That kind of abandon in following Christ is illustrated in two sacrificial gifts that each man gave to the Lord in His death. First of all, Joseph gave Jesus his own personal tomb. If not for this act of love on the part of Joseph, Jesus’s body would have been dragged off to Gehana, a trash pile outside of town that was always burning. It was a picture of hell that Jesus had often referred to. But Isaiah 53:9 had prophesied that “His grave was assigned with wicked men,Yet He was with a rich man in His death, Because He had done no violence, Nor was there any deceit in His mouth.”
John gives us some information about this tomb. It was a tomb fit for a King. He says that no body had ever been laid in it. And he also mentions that this tomb was in a garden. It’s interesting that when the first Adam sinned it was in a garden, and when the second Adam atoned for that sin, He is laid to rest in a garden.The fellowship that had been broken by sin in the first garden was restored by atonement in the second.
So Joseph’s gift to Christ was fit for a King. A new tomb, in a garden. An extravagant gift to honor Christ as his King in death. And of course God used this gift of Joseph to prove conclusively that the resurrection of Christ had taken place. If Jesus’s burial had not been well known, there would not have been the numerous witnesses to His resurrection.
And then Nicodemus also gives an extravagant, sacrificial gift suitable for a king. John tells us that he brought a hundred pounds weight of spices, made from myrrh and aloes. Myrrh was brought at the birth of Jesus as well, by the wise men, who noted that a King had been born and came to worship Him. Now in Christ’s death, another wise man brought myrrh to honor the King. A hundred pounds weight would have represented a fortune in perfume. Much more than simply sprinkled in the folds of the shroud, it would have filled the tomb where Jesus’s body was laid.
And so I suggest that a true disciple is known by his extravagance, by sacrificial giving to honor God. Material things are recognized as merely offerings we give back to God. Whether it be our time, or treasure, we realize that no sacrifice is too great, when we consider the sacrifice He gave first for us.
When Joseph and Nicodemus stepped up to full discipleship, they claimed Christ’s body and boldly took on all the associations that came with that. So we too as Christians must claim His body, His church, and embrace all the associations that come wth that. All the stigma. All the social rejection. There is no cost too great for the sake of Him who suffered for me. It requires stepping out of our comfort zone. It requires fellowship in His suffering. It requires sacrifice of time, money and resources for the sake of the Kingdom of God. Being a true disciple requires that we lose our identity, and claim our identity with Christ. And when we give up our hold on this life and follow Him completely in true discipleship, then we will know the real, abundant life that God promises to those who trust Him.
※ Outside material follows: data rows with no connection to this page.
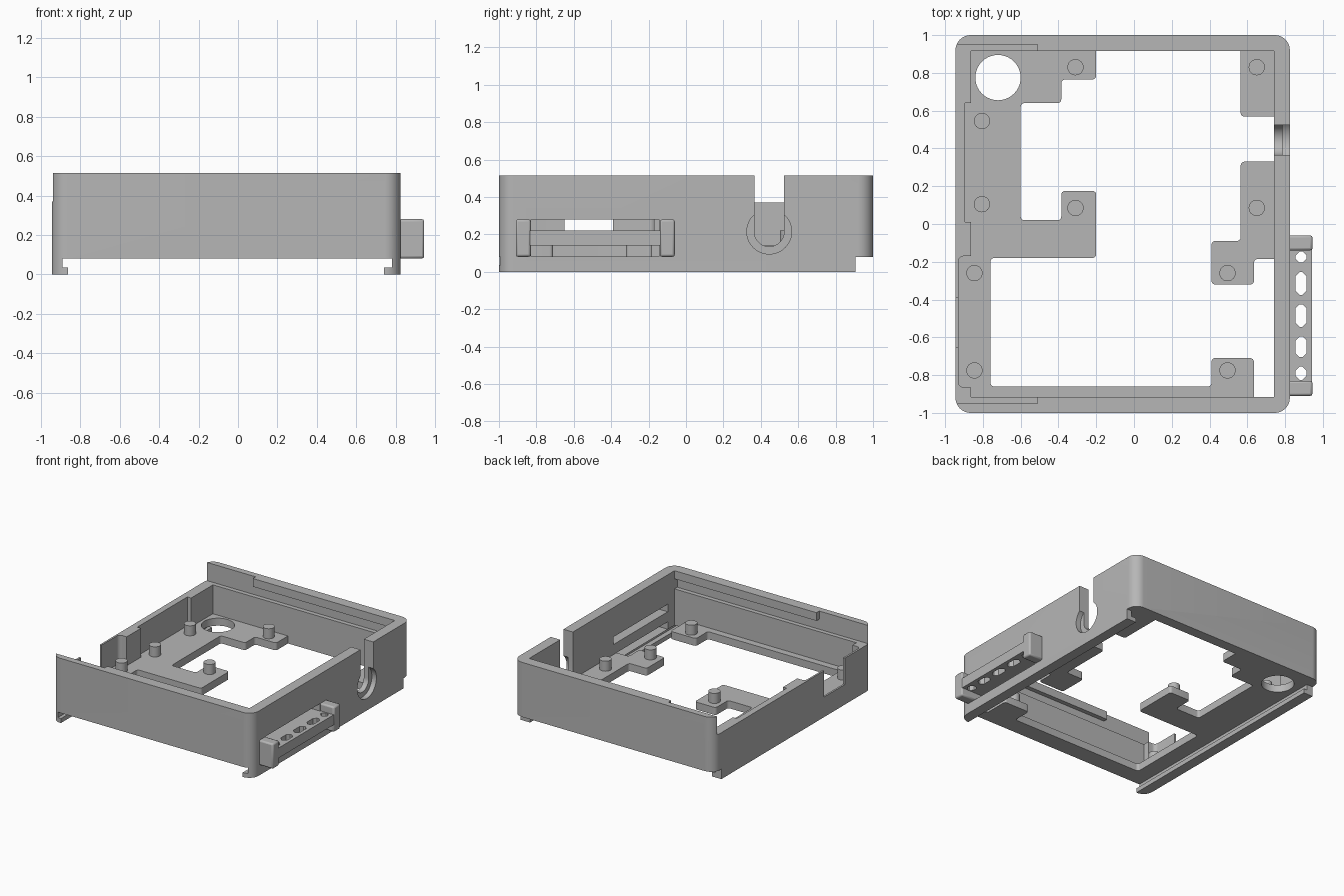
import bpy, bmesh, math
from mathutils import Vector

if "Cube" in bpy.data.objects:
    bpy.data.objects.remove(bpy.data.objects["Cube"])

grey = bpy.data.materials.new("plain grey")
grey.diffuse_color = (0.47, 0.47, 0.47, 1)
grey.use_nodes = True
grey.node_tree.nodes["Principled BSDF"].inputs["Base Color"].default_value = grey.diffuse_color


def prism(name, pts, lo, hi, axis="z"):
    """Extrude a 2D outline: (x, y) along z, or (y, z) along x."""
    place = (lambda a, b, t: (a, b, t)) if axis == "z" else (lambda a, b, t: (t, a, b))
    bm = bmesh.new()
    base = bm.faces.new([bm.verts.new(place(a, b, lo)) for a, b in pts])
    new = bmesh.ops.extrude_face_region(bm, geom=[base])["geom"]
    shift = Vector(place(0, 0, hi - lo))
    bmesh.ops.translate(bm, vec=shift, verts=[v for v in new if isinstance(v, bmesh.types.BMVert)])
    bmesh.ops.recalc_face_normals(bm, faces=bm.faces)
    mesh = bpy.data.meshes.new(name)
    bm.to_mesh(mesh)
    bm.free()
    mesh.materials.append(grey)
    ob = bpy.data.objects.new(name, mesh)
    bpy.context.collection.objects.link(ob)
    return ob


def rect(x0, x1, y0, y1):
    return [(x0, y0), (x1, y0), (x1, y1), (x0, y1)]


def box(name, x, y, z):
    return prism(name, rect(*x, *y), *z)


def circle(cx, cy, r, n=40, start=0.0, sweep=math.tau):
    m = n if sweep == math.tau else n - 1
    return [(cx + r * math.cos(start + sweep * i / m), cy + r * math.sin(start + sweep * i / m))
            for i in range(n)]


def rounded(pts, r, n=6):
    """Round every corner of a right-angled outline."""
    out = []
    for i, p in enumerate(pts):
        p = Vector(p)
        a = (Vector(pts[i - 1]) - p).normalized() * r
        b = (Vector(pts[(i + 1) % len(pts)]) - p).normalized() * r
        c = p + a + b
        for k in range(n + 1):
            t = k / n * math.pi / 2
            q = c - b * math.cos(t) - a * math.sin(t)
            out.append((q.x, q.y))
    return out


def activate(ob):
    bpy.ops.object.select_all(action="DESELECT")
    ob.select_set(True)
    bpy.context.view_layer.objects.active = ob


def cut(ob, cutters):
    activate(ob)
    for c in cutters:
        mod = ob.modifiers.new("cut", "BOOLEAN")
        mod.operation, mod.solver, mod.object = "DIFFERENCE", "EXACT", c
        bpy.ops.object.modifier_apply(modifier=mod.name)
        bpy.data.objects.remove(c, do_unlink=True)


# Wall frame with slide rails underneath
frame = prism("wall_frame", rounded(rect(-0.945, 0.825, -1, 1), 0.08, 10), 0, 0.515)
u_slot = circle(0.445, 0.215, 0.08, 20, math.pi, math.pi) + [(0.525, 0.7), (0.365, 0.7)]
cut(frame, [
    # interior, rail channel and rail end
    box("c", (-0.862, 0.742), (-0.915, 0.915), (-0.2, 0.7)),
    box("c", (-0.862, 0.742), (-2, 2), (-0.2, 0.08)),
    box("c", (-0.89, 0.782), (-2, 2), (0.035, 0.08)),
    box("c", (-2, 2), (0.905, 2), (-0.2, 0.08)),
    # recesses in the left wall
    box("c", (-0.895, -0.8), (0.01, 0.64), (0.1, 0.7)),
    prism("c", rounded(rect(-0.93, -0.8, -0.865, -0.17), 0.03), 0.1, 0.7),
    # lid entry and lid groove
    box("c", (-2, -0.51), (-0.95, 0.95), (0.37, 0.7)),
    box("c", (-0.6, 0.742), (-0.95, 0.95), (0.37, 0.45)),
    # port notch in the left wall
    box("c", (-2, -0.88), (-0.65, -0.39), (0.16, 0.7)),
    # cable slot with counterbore in the right wall
    prism("c", u_slot, 0.6, 1, "x"),
    prism("c", circle(0.445, 0.215, 0.12), 0.785, 1, "x"),
    # two long strap slots in the right wall
    box("c", (0.7, 1), (-0.83, -0.145), (0.22, 0.28)),
    box("c", (0.7, 1), (-0.83, -0.145), (0.081, 0.14)),
])

# Floor plates carrying the board
FLOOR = (0.08, 0.14)
main = [(-0.935, -0.93), (0.635, -0.93), (0.635, -0.71), (0.41, -0.71), (0.41, -0.86),
        (-0.76, -0.86), (-0.76, -0.18), (-0.2, -0.18), (-0.2, 0.175), (-0.385, 0.175),
        (-0.385, 0.02), (-0.6, 0.02), (-0.6, 0.64), (-0.385, 0.64), (-0.385, 0.765),
        (-0.2, 0.765), (-0.2, 0.93), (-0.935, 0.93)]
floor = prism("main_floor_plate", rounded(main, 0.02), *FLOOR)
cut(floor, [prism("c", circle(-0.72, 0.775, 0.12), 0, 0.3)])
corner = prism("corner_floor_plate", rounded(rect(0.565, 0.76, 0.57, 0.93), 0.015), *FLOOR)
side = [(0.41, -0.32), (0.635, -0.32), (0.635, -0.185), (0.76, -0.185),
        (0.76, 0.33), (0.565, 0.33), (0.565, -0.09), (0.41, -0.09)]
side_plate = prism("side_floor_plate", rounded(side, 0.02), *FLOOR)
cut(side_plate, [box("c", (0.742, 1), (-0.4, -0.14), (0, 0.3))])
parts = [frame, floor, corner, side_plate]

# Locating pins
pins = [(-0.31, 0.83), (0.65, 0.83), (-0.805, 0.545), (-0.805, 0.105), (-0.31, 0.085),
        (0.65, 0.085), (-0.845, -0.26), (-0.845, -0.775), (0.495, -0.26), (0.495, -0.775)]
for i, (x, y) in enumerate(pins):
    parts.append(prism(f"locating_pin_{i + 1}", circle(x, y, 0.043, 24), 0.13, 0.22))

# Strap bracket: end blocks and a pierced bar
for name, y0 in (("front", -0.91), ("back", -0.14)):
    block = box(f"bracket_{name}_block", (0.815, 0.945), (y0, y0 + 0.08), (0.08, 0.28))
    bev = block.modifiers.new("soft edges", "BEVEL")
    bev.width, bev.segments = 0.012, 2
    parts.append(block)
bar = box("bracket_bar", (0.815, 0.942), (-0.89, -0.08), (0.14, 0.22))
webs = [-0.145, -0.23, -0.40, -0.57, -0.73, -0.825]
holes = []
for i in range(5):
    hi = webs[i] - (0.025 if i else 0)
    lo = webs[i + 1] + (0.025 if i < 4 else 0)
    e = 0.022
    holes.append(prism("c", [(0.855 + e, lo), (0.914 - e, lo), (0.914, lo + e), (0.914, hi - e),
                             (0.914 - e, hi), (0.855 + e, hi), (0.855, hi - e), (0.855, lo + e)],
                       0, 0.4))
cut(bar, holes)
parts.append(bar)

for ob in parts:
    activate(ob)
    bpy.ops.object.shade_smooth_by_angle(angle=math.radians(30))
I would ask you to consider your relationship to Christ this morning. Are you living in effect as as secret disciple? Are you trying to hold on to control of your life? Are you holding onto things that are keeping you from fully committing to the Lord? True discipleship demands our all, renouncing sin and clinging to the cross of Christ. And when that kind of commitment has been made in our life, then it will be revealed in an extravagant love for Christ that considers anything that was once considered gain as loss for the sake of knowing Him. I pray that today you see clearly what Christ did for you at the cross, and that you fully commit to take up your cross as well and follow Him.